3x 30 min interviews, over 2 days
Interview 1: question on hypothetical language, personal drive and interests, experience of being bilingual; Interview 2: philosophy discussion; Interview 3: linguistics worksheet, general discussion
Repeated practice papers
If you're interested in your subject, don't worry about doing lots of interview-specific prep.
Remember this advice isn't official. There is no guarantee it will reflect your experience because university applications can change between years. Check the official Cambridge and Oxford websites for more accurate information on this year's application format and the required tests.
Also, someone else's experience may not reflect your own.
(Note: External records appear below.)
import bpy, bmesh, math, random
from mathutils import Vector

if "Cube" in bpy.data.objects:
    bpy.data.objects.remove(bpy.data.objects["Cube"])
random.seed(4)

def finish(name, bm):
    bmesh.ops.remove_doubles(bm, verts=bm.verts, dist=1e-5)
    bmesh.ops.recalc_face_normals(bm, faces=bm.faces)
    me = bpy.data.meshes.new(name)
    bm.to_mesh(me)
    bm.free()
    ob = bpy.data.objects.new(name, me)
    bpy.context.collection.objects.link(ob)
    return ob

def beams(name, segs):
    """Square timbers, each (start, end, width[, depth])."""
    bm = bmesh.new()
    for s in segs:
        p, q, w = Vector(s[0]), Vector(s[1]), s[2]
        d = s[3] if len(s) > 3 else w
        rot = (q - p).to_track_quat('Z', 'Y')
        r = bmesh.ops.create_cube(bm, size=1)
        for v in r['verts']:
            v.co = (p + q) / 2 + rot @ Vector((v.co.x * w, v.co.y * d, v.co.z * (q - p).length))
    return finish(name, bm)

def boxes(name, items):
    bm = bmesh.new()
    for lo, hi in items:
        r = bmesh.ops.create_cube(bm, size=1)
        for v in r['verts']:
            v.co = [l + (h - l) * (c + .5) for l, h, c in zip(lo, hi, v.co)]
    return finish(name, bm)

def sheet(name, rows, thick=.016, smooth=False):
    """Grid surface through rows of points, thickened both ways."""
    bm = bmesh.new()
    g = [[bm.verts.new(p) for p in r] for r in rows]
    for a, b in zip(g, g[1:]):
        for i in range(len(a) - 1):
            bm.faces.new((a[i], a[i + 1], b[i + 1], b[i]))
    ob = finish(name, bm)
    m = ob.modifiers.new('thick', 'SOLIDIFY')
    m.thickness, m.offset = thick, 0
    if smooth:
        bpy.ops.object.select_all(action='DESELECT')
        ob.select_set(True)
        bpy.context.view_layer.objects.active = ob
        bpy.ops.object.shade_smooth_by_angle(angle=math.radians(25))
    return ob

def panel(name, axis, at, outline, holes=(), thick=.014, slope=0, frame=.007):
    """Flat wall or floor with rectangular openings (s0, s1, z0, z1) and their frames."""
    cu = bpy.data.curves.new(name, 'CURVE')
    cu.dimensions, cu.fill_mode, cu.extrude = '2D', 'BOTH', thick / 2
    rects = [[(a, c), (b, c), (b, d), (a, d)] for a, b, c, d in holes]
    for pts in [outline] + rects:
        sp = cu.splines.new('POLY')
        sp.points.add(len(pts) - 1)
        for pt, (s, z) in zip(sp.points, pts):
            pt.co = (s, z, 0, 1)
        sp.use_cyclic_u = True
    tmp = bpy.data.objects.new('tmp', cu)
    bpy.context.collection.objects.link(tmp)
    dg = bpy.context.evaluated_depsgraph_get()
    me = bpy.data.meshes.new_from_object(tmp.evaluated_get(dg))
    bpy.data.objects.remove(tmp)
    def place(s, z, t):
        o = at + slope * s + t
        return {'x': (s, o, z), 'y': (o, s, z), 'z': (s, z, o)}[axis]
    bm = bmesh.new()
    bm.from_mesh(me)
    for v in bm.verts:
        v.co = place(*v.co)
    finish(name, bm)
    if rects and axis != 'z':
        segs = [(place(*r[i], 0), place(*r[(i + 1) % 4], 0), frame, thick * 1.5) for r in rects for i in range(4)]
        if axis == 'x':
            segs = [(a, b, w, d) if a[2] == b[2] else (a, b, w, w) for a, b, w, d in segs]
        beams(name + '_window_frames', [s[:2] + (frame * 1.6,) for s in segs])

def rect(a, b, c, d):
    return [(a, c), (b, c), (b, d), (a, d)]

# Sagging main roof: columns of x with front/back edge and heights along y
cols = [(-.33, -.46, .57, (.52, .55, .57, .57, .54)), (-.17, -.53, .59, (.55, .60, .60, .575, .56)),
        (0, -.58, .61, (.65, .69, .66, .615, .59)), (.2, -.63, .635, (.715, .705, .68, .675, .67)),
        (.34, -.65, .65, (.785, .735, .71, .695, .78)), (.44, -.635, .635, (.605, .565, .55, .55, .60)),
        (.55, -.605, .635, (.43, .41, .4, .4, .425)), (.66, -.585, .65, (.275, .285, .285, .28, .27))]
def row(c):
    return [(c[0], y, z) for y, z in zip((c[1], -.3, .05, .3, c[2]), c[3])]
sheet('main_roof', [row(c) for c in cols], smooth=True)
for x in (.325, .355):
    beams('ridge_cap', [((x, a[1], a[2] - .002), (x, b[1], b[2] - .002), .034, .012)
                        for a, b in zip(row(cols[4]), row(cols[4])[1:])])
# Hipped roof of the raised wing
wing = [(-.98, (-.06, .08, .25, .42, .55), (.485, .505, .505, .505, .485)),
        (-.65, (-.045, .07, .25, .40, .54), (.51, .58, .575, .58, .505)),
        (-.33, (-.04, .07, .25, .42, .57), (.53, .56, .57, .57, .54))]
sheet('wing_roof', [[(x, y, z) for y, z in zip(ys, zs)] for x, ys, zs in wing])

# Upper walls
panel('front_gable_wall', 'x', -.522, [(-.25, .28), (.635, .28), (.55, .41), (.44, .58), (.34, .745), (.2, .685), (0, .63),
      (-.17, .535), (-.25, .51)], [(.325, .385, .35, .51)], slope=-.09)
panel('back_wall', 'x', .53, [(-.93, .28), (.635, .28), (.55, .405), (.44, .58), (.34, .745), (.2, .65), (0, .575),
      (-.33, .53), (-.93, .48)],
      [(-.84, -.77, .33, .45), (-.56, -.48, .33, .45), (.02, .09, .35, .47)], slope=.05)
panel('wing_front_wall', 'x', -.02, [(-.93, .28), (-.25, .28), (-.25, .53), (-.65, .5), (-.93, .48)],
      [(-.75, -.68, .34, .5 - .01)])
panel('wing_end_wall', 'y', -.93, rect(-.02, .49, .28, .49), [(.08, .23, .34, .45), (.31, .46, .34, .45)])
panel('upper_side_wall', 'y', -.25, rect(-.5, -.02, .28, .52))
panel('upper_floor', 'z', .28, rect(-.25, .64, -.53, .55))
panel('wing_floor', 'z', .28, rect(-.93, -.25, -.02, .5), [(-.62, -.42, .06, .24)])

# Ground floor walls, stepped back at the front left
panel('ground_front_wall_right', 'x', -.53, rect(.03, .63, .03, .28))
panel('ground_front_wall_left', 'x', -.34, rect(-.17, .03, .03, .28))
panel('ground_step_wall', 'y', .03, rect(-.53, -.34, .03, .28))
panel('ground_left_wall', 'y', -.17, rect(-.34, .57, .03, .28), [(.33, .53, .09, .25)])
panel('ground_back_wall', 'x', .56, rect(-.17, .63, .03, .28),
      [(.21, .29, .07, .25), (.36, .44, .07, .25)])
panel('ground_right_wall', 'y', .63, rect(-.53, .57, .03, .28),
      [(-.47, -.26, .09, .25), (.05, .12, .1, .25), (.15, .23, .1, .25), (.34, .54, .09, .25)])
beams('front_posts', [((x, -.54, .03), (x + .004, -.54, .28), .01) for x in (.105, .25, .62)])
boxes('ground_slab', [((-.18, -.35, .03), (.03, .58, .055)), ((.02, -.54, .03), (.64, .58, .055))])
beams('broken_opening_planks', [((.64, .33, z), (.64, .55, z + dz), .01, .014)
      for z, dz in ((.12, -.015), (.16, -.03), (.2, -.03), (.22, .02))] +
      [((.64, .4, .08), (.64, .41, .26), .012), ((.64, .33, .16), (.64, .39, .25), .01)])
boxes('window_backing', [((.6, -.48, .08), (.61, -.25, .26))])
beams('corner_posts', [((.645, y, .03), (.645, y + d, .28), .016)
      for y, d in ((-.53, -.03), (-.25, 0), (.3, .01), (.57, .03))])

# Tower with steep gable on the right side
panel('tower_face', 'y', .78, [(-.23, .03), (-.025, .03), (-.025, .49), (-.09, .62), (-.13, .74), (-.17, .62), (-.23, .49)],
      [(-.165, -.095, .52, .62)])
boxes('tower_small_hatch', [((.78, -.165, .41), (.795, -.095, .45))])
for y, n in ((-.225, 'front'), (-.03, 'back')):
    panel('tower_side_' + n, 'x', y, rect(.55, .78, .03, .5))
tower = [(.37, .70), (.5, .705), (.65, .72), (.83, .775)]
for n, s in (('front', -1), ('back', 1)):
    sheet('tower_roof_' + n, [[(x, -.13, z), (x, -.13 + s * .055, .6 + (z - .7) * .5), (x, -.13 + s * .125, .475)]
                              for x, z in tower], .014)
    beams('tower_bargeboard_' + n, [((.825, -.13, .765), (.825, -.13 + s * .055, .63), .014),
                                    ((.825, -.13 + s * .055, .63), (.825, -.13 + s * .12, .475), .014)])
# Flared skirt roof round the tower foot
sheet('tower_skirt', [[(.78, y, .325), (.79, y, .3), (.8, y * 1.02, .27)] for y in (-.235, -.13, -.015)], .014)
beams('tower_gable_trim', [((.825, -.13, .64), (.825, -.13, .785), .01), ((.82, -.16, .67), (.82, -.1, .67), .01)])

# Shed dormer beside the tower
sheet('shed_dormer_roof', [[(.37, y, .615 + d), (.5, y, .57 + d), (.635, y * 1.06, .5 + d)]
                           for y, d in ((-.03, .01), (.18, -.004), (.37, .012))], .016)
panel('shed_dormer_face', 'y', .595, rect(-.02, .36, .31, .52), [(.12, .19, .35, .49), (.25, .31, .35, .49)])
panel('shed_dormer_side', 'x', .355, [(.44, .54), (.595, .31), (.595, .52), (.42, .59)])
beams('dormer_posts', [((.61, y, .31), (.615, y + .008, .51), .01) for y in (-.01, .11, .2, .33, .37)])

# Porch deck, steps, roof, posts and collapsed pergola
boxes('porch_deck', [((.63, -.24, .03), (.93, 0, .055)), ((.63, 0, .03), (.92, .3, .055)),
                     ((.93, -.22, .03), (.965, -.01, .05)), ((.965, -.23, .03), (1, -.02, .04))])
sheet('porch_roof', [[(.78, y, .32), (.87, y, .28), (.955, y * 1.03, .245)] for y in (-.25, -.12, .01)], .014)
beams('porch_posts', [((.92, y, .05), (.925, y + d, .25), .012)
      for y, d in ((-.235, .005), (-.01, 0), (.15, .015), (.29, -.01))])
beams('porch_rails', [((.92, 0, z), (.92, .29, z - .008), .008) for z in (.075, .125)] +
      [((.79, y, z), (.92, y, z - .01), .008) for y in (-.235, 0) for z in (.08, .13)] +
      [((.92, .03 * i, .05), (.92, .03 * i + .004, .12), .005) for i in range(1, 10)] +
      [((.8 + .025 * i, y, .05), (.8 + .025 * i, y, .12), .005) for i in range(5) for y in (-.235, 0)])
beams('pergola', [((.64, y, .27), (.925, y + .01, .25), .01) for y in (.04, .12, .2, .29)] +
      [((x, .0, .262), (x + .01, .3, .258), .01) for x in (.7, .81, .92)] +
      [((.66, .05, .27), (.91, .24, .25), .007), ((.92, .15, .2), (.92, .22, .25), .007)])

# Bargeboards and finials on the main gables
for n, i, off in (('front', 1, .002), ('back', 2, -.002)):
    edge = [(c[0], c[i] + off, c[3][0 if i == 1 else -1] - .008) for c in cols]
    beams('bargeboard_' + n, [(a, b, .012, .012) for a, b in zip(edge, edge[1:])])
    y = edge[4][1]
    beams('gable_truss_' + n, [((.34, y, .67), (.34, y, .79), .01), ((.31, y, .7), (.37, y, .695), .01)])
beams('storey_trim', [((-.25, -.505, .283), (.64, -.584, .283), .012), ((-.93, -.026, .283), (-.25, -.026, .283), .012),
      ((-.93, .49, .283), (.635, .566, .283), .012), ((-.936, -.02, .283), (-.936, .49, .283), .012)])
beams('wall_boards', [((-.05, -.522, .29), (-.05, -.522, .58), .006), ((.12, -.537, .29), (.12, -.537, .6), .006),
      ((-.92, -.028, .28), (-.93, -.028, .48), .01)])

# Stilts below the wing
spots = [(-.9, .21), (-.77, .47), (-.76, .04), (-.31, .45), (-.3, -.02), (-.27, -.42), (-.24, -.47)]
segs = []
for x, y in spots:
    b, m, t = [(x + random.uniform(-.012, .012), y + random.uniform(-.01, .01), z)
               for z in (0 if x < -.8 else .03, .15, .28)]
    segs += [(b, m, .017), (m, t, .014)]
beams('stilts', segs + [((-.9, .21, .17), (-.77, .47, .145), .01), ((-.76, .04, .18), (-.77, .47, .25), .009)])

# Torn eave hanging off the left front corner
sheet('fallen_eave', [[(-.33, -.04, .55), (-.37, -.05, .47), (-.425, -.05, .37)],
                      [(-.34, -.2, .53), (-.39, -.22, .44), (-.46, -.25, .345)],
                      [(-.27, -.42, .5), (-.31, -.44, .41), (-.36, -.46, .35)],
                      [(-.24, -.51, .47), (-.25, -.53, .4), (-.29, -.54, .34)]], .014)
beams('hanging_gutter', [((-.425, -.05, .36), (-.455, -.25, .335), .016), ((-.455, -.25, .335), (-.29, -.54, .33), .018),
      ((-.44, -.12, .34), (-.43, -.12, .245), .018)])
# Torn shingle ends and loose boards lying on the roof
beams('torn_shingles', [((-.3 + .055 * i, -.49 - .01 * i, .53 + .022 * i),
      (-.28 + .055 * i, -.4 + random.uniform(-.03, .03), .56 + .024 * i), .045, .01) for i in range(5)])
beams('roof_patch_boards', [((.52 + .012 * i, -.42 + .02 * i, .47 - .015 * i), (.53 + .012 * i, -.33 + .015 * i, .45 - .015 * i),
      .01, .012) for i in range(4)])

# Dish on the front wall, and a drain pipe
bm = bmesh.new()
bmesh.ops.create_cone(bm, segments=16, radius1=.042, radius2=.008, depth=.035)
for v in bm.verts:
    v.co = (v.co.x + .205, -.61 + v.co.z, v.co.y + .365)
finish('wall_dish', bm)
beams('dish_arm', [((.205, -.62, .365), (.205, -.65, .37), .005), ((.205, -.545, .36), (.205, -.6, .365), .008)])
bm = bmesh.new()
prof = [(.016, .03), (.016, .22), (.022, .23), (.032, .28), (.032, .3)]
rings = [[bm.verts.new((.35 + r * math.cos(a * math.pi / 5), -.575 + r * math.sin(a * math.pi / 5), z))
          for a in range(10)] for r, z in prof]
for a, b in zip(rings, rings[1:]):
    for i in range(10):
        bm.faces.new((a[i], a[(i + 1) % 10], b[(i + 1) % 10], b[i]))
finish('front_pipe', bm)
Most interviews are more like conversations than tests and like, any conversation, they are quite interactive.
Number of interviews: 3
Skype interview: No
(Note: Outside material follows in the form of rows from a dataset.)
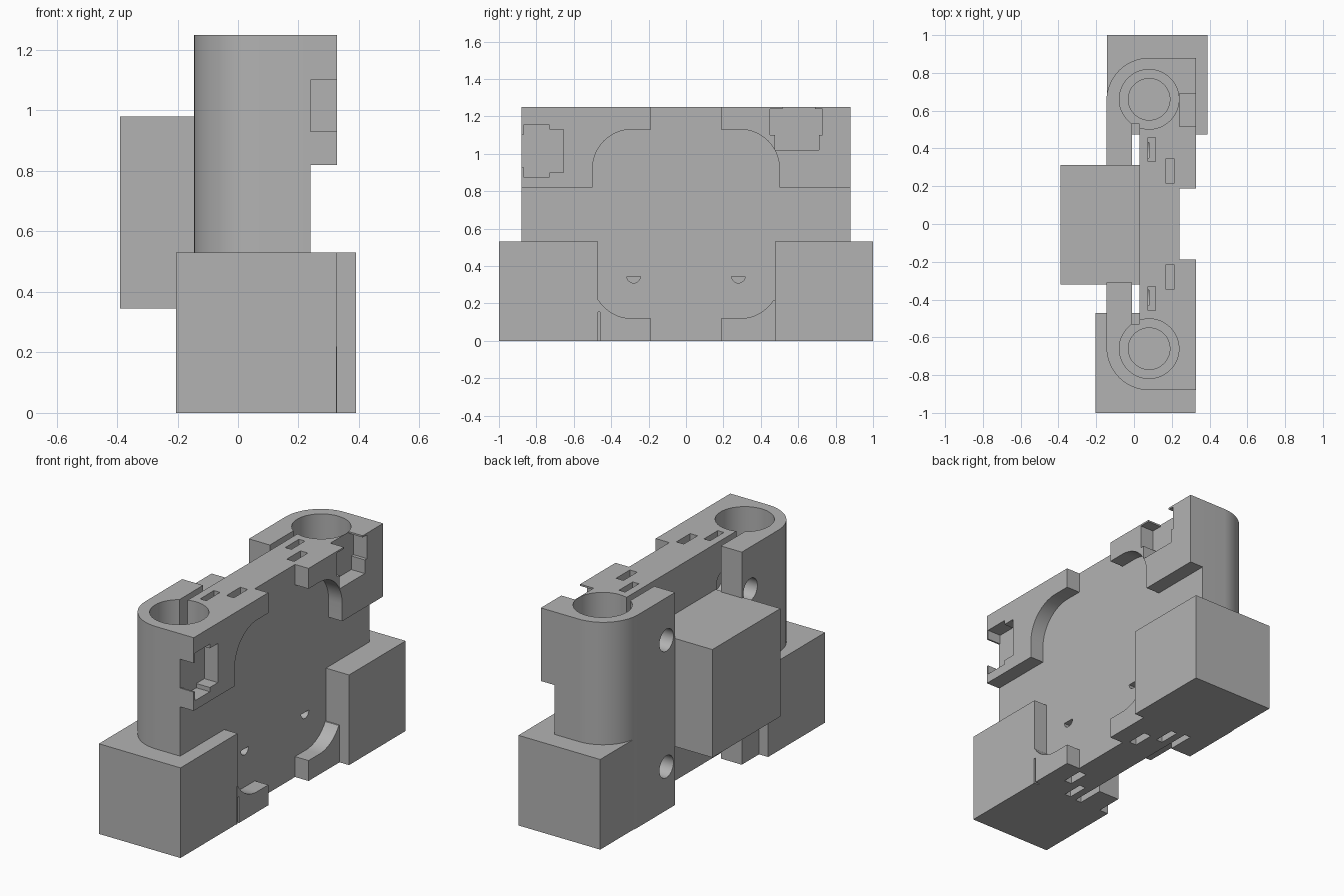
import bpy, bmesh, math
from mathutils import Vector

if "Cube" in bpy.data.objects:
    bpy.data.objects.remove(bpy.data.objects["Cube"])

grey = bpy.data.materials.new("matte_grey")
grey.diffuse_color = (0.45, 0.45, 0.45, 1)
grey.use_nodes = True
grey.node_tree.nodes["Principled BSDF"].inputs["Base Color"].default_value = grey.diffuse_color


def prism(name, pts, lo, hi, axis="z"):
    """Extrude a 2D outline: (x, y) along z, or (y, z) along x."""
    place = (lambda p, h: (p[0], p[1], h)) if axis == "z" else (lambda p, h: (h, p[0], p[1]))
    bm = bmesh.new()
    face = bm.faces.new([bm.verts.new(place(p, lo)) for p in pts])
    ext = bmesh.ops.extrude_face_region(bm, geom=[face])
    moved = [v for v in ext["geom"] if isinstance(v, bmesh.types.BMVert)]
    step = Vector(place((0, 0), hi - lo))
    bmesh.ops.translate(bm, verts=moved, vec=step)
    bmesh.ops.recalc_face_normals(bm, faces=bm.faces)
    mesh = bpy.data.meshes.new(name)
    bm.to_mesh(mesh)
    bm.free()
    mesh.materials.append(grey)
    ob = bpy.data.objects.new(name, mesh)
    bpy.context.collection.objects.link(ob)
    return ob


def rect(a0, a1, b0, b1):
    return [(a0, b0), (a1, b0), (a1, b1), (a0, b1)]


def arc(ca, cb, r, start, end, n=14):
    angles = [math.radians(start + (end - start) * i / n) for i in range(n + 1)]
    return [(ca + r * math.cos(t), cb + r * math.sin(t)) for t in angles]


def circle(ca, cb, r, n=48):
    return arc(ca, cb, r, 0, 360, n)[:-1]


def cut(ob, cutters):
    """Subtract cutters from a part, then remove them."""
    for c in cutters:
        mod = ob.modifiers.new("cut", "BOOLEAN")
        mod.operation = "DIFFERENCE"
        mod.solver = "EXACT"
        mod.object = c
    bpy.context.view_layer.update()
    deps = bpy.context.evaluated_depsgraph_get()
    mesh = bpy.data.meshes.new_from_object(ob.evaluated_get(deps))
    ob.modifiers.clear()
    ob.data = mesh
    for c in cutters:
        bpy.data.objects.remove(c)


# Main body: central plate, rounded bearing pillars and clamp arms with slits
half = [(0.24, 0.88), (0.08, 0.88)] + arc(0.082, 0.652, 0.228, 90, 180, 20)[1:]
half += [(-0.146, 0.31), (-0.01, 0.31), (-0.01, 0.53), (0.03, 0.53)]
body = prism("carriage_body", half + [(x, -y) for x, y in reversed(half)], 0, 1.25)

cutters = []
for s in (1, -1):
    # Bearing bores with a narrower rod seat
    cutters.append(prism("bore", circle(0.08, s * 0.66, 0.158), 0.70, 1.3))
    cutters.append(prism("rod_seat", circle(0.08, s * 0.66, 0.11), 0.53, 0.75))
    # Clamp screw holes through the arms
    for z in (0.256, 1.0):
        cutters.append(prism("screw_hole", circle(s * 0.39, z, 0.065, 24), -0.3, 0.08, "x"))
    # Tie slots from above and below
    for x, y, w in ((0.095, 0.395, 0.02), (0.19, 0.28, 0.024)):
        outline = rect(x - w, x + w, s * y - 0.064, s * y + 0.064)
        cutters.append(prism("tie_slot", outline, 1.05, 1.3))
        cutters.append(prism("tie_slot", outline, -0.05, 0.2))
    # Small half-round openings in the plate
    cutters.append(prism("half_round", arc(s * 0.28, 0.345, 0.036, 180, 360), 0.17, 0.3, "x"))
cut(body, cutters)

# Raised rims around the rounded recess on the right face
for s, side in ((1, "back"), (-1, "front")):
    upper = [(0.88, 0.82), (0.50, 0.82)] + arc(0.29, 0.92, 0.21, 0, 90)
    upper += [(0.187, 1.13), (0.187, 1.25), (0.88, 1.25)]
    rim = prism(side + "_upper_rim", [(s * y, z) for y, z in upper], 0.24, 0.328, "x")
    if s > 0:
        # Stepped pocket open to the top
        pocket = [(0.475, 1.02), (0.71, 1.02), (0.71, 1.10), (0.73, 1.10), (0.73, 1.24),
                  (0.69, 1.24), (0.69, 1.3), (0.515, 1.3), (0.515, 1.24), (0.45, 1.24),
                  (0.45, 1.10), (0.475, 1.10)]
    else:
        # Stepped pocket open to the front
        pocket = [(-0.87, 0.875), (-0.73, 0.875), (-0.73, 0.90), (-0.655, 0.90),
                  (-0.655, 1.13), (-0.73, 1.13), (-0.73, 1.155), (-0.87, 1.155),
                  (-0.87, 1.10), (-0.95, 1.10), (-0.95, 0.93), (-0.87, 0.93)]
    cut(rim, [prism("pocket", pocket, 0.2, 0.4, "x")])

    lower = [(0.187, 0), (0.187, 0.12), (0.29, 0.12)]
    lower += arc(0.29, 0.33, 0.21, 270, 328)[1:] + [(0.48, 0.22), (0.48, 0)]
    rim = prism(side + "_lower_rim", [(s * y, z) for y, z in lower], 0.24, 0.328, "x")
    if s < 0:
        cut(rim, [prism("slit", rect(-0.473, -0.46, -0.1, 0.155), 0.3, 0.4, "x")])

# Square end blocks at the foot of each pillar
prism("front_end_block", rect(-0.205, 0.326, -1.0, -0.47), 0, 0.53)
prism("back_end_block", rect(-0.142, 0.39, 0.475, 1.0), 0, 0.53)

# Square block on the left between the arms
prism("side_block", rect(-0.39, 0.04, -0.32, 0.312), 0.345, 0.98)

# Smooth the curved walls while keeping edges sharp
bpy.ops.object.select_all(action="DESELECT")
for ob in bpy.context.collection.objects:
    ob.select_set(True)
bpy.context.view_layer.objects.active = body
bpy.ops.object.shade_smooth_by_angle(angle=math.radians(25))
Interview spread: 2 in one day, 1 the last day
Length of interviews: 30 minutes each
All three of my interviews were very different. During my first interview for linguistics, I was tested on my intuition when it came to the topic, as most people don't have much practical knowledge when starting the subject, by being shown examples from a hypothetical language. They also asked a bit about my personal drive and interest in the subject. I'm bilingual, so they asked if I had any critial observations from my own life. This one was a lot of fun. The
The second interview, for Philosophy, started as a discussion of my background in the subject, but in giving personal examples, I happened upon a very contentious question in modern philosophy, and the rest of the interview turned into a thought experiment testing my theories. I was
For my third and final interview, I was given a worksheet for linguistics to examine and then present my answers, as well as what information I thought was missing that would help me refine my answers. After that, it turned into a general discussion about the subjects and my history.
I did the practice papers, just over and over and over again.
For the interviews, I did do quite a bit of preparation, reading academic articles for my subjects, listening to podcasts, analyzing my personal statement and anticipating questions. I only was called for interviews a week in advance, so I wasn't able to prepare too much.
I think that if you're interested in your subject, your day to day activities indulging in these subjects should be enough preparation.